## The data
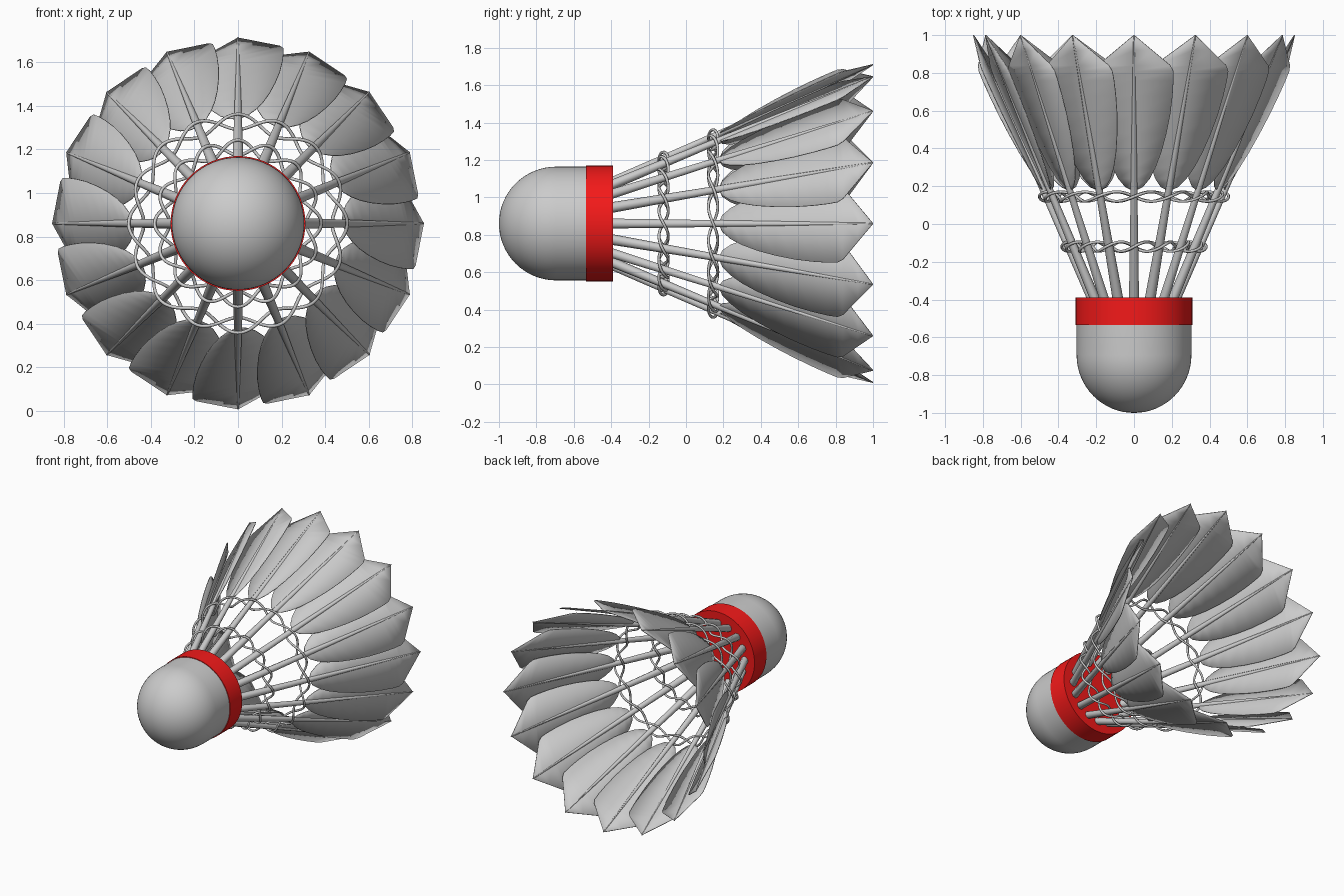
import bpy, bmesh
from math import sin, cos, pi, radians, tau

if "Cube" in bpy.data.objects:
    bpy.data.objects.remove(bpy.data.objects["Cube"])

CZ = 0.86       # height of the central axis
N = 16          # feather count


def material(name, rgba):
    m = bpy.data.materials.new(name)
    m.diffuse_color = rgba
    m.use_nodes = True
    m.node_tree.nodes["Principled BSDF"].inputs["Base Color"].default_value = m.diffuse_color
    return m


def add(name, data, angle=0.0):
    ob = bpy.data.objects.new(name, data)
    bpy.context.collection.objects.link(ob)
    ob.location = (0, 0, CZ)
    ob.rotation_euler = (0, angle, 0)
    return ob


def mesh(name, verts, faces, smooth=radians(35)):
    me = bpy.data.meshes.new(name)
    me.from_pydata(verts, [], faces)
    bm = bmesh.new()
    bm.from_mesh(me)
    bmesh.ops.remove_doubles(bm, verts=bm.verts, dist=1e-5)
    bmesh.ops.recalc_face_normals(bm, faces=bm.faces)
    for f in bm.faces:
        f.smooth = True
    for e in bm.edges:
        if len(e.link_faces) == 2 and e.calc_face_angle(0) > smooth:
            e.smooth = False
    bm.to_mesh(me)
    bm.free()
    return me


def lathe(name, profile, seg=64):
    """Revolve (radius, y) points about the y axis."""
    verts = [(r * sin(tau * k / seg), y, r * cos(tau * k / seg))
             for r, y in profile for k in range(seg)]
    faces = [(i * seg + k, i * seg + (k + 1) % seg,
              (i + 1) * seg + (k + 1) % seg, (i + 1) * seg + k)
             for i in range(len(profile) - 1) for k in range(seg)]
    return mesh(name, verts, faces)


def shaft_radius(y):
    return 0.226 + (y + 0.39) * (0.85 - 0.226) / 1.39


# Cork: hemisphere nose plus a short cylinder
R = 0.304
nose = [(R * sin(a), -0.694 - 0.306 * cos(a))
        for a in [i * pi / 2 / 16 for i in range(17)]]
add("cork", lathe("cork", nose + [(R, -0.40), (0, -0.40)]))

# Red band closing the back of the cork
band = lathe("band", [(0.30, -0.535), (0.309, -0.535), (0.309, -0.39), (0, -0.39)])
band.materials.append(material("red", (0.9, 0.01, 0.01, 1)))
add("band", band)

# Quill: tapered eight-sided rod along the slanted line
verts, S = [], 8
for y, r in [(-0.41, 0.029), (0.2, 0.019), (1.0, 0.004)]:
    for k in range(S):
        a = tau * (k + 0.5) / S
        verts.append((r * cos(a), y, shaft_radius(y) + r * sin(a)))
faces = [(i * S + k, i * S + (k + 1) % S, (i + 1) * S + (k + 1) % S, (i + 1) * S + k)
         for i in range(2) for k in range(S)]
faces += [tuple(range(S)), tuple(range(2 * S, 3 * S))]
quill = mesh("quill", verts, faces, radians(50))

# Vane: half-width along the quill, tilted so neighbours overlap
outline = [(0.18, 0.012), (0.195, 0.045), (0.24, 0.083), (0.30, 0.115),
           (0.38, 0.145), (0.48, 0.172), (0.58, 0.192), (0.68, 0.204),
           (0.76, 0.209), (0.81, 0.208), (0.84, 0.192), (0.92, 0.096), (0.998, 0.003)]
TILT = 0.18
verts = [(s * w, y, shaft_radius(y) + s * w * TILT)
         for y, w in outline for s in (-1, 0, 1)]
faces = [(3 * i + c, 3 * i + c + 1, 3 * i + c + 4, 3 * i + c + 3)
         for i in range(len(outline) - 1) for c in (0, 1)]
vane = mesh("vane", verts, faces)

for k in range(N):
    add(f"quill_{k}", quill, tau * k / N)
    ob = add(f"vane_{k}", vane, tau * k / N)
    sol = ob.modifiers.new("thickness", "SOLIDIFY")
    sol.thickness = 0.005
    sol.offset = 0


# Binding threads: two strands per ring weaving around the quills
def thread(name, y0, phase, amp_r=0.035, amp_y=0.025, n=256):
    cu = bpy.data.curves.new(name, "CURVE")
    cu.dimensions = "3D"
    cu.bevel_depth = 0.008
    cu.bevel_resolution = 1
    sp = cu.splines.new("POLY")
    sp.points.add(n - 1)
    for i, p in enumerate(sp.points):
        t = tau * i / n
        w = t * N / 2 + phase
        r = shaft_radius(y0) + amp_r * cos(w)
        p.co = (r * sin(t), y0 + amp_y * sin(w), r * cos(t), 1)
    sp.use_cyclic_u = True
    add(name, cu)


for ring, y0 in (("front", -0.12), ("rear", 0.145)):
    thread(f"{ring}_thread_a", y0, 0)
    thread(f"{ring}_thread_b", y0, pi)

## Work order
Line by line, print the records exactly, leaving the pictures behind.

## Response
import bpy, bmesh
from math import sin, cos, pi, radians, tau

if "Cube" in bpy.data.objects:
    bpy.data.objects.remove(bpy.data.objects["Cube"])

CZ = 0.86       # height of the central axis
N = 16          # feather count


def material(name, rgba):
    m = bpy.data.materials.new(name)
    m.diffuse_color = rgba
    m.use_nodes = True
    m.node_tree.nodes["Principled BSDF"].inputs["Base Color"].default_value = m.diffuse_color
    return m


def add(name, data, angle=0.0):
    ob = bpy.data.objects.new(name, data)
    bpy.context.collection.objects.link(ob)
    ob.location = (0, 0, CZ)
    ob.rotation_euler = (0, angle, 0)
    return ob


def mesh(name, verts, faces, smooth=radians(35)):
    me = bpy.data.meshes.new(name)
    me.from_pydata(verts, [], faces)
    bm = bmesh.new()
    bm.from_mesh(me)
    bmesh.ops.remove_doubles(bm, verts=bm.verts, dist=1e-5)
    bmesh.ops.recalc_face_normals(bm, faces=bm.faces)
    for f in bm.faces:
        f.smooth = True
    for e in bm.edges:
        if len(e.link_faces) == 2 and e.calc_face_angle(0) > smooth:
            e.smooth = False
    bm.to_mesh(me)
    bm.free()
    return me


def lathe(name, profile, seg=64):
    """Revolve (radius, y) points about the y axis."""
    verts = [(r * sin(tau * k / seg), y, r * cos(tau * k / seg))
             for r, y in profile for k in range(seg)]
    faces = [(i * seg + k, i * seg + (k + 1) % seg,
              (i + 1) * seg + (k + 1) % seg, (i + 1) * seg + k)
             for i in range(len(profile) - 1) for k in range(seg)]
    return mesh(name, verts, faces)


def shaft_radius(y):
    return 0.226 + (y + 0.39) * (0.85 - 0.226) / 1.39


# Cork: hemisphere nose plus a short cylinder
R = 0.304
nose = [(R * sin(a), -0.694 - 0.306 * cos(a))
        for a in [i * pi / 2 / 16 for i in range(17)]]
add("cork", lathe("cork", nose + [(R, -0.40), (0, -0.40)]))

# Red band closing the back of the cork
band = lathe("band", [(0.30, -0.535), (0.309, -0.535), (0.309, -0.39), (0, -0.39)])
band.materials.append(material("red", (0.9, 0.01, 0.01, 1)))
add("band", band)

# Quill: tapered eight-sided rod along the slanted line
verts, S = [], 8
for y, r in [(-0.41, 0.029), (0.2, 0.019), (1.0, 0.004)]:
    for k in range(S):
        a = tau * (k + 0.5) / S
        verts.append((r * cos(a), y, shaft_radius(y) + r * sin(a)))
faces = [(i * S + k, i * S + (k + 1) % S, (i + 1) * S + (k + 1) % S, (i + 1) * S + k)
         for i in range(2) for k in range(S)]
faces += [tuple(range(S)), tuple(range(2 * S, 3 * S))]
quill = mesh("quill", verts, faces, radians(50))

# Vane: half-width along the quill, tilted so neighbours overlap
outline = [(0.18, 0.012), (0.195, 0.045), (0.24, 0.083), (0.30, 0.115),
           (0.38, 0.145), (0.48, 0.172), (0.58, 0.192), (0.68, 0.204),
           (0.76, 0.209), (0.81, 0.208), (0.84, 0.192), (0.92, 0.096), (0.998, 0.003)]
TILT = 0.18
verts = [(s * w, y, shaft_radius(y) + s * w * TILT)
         for y, w in outline for s in (-1, 0, 1)]
faces = [(3 * i + c, 3 * i + c + 1, 3 * i + c + 4, 3 * i + c + 3)
         for i in range(len(outline) - 1) for c in (0, 1)]
vane = mesh("vane", verts, faces)

for k in range(N):
    add(f"quill_{k}", quill, tau * k / N)
    ob = add(f"vane_{k}", vane, tau * k / N)
    sol = ob.modifiers.new("thickness", "SOLIDIFY")
    sol.thickness = 0.005
    sol.offset = 0


# Binding threads: two strands per ring weaving around the quills
def thread(name, y0, phase, amp_r=0.035, amp_y=0.025, n=256):
    cu = bpy.data.curves.new(name, "CURVE")
    cu.dimensions = "3D"
    cu.bevel_depth = 0.008
    cu.bevel_resolution = 1
    sp = cu.splines.new("POLY")
    sp.points.add(n - 1)
    for i, p in enumerate(sp.points):
        t = tau * i / n
        w = t * N / 2 + phase
        r = shaft_radius(y0) + amp_r * cos(w)
        p.co = (r * sin(t), y0 + amp_y * sin(w), r * cos(t), 1)
    sp.use_cyclic_u = True
    add(name, cu)


for ring, y0 in (("front", -0.12), ("rear", 0.145)):
    thread(f"{ring}_thread_a", y0, 0)
    thread(f"{ring}_thread_b", y0, pi)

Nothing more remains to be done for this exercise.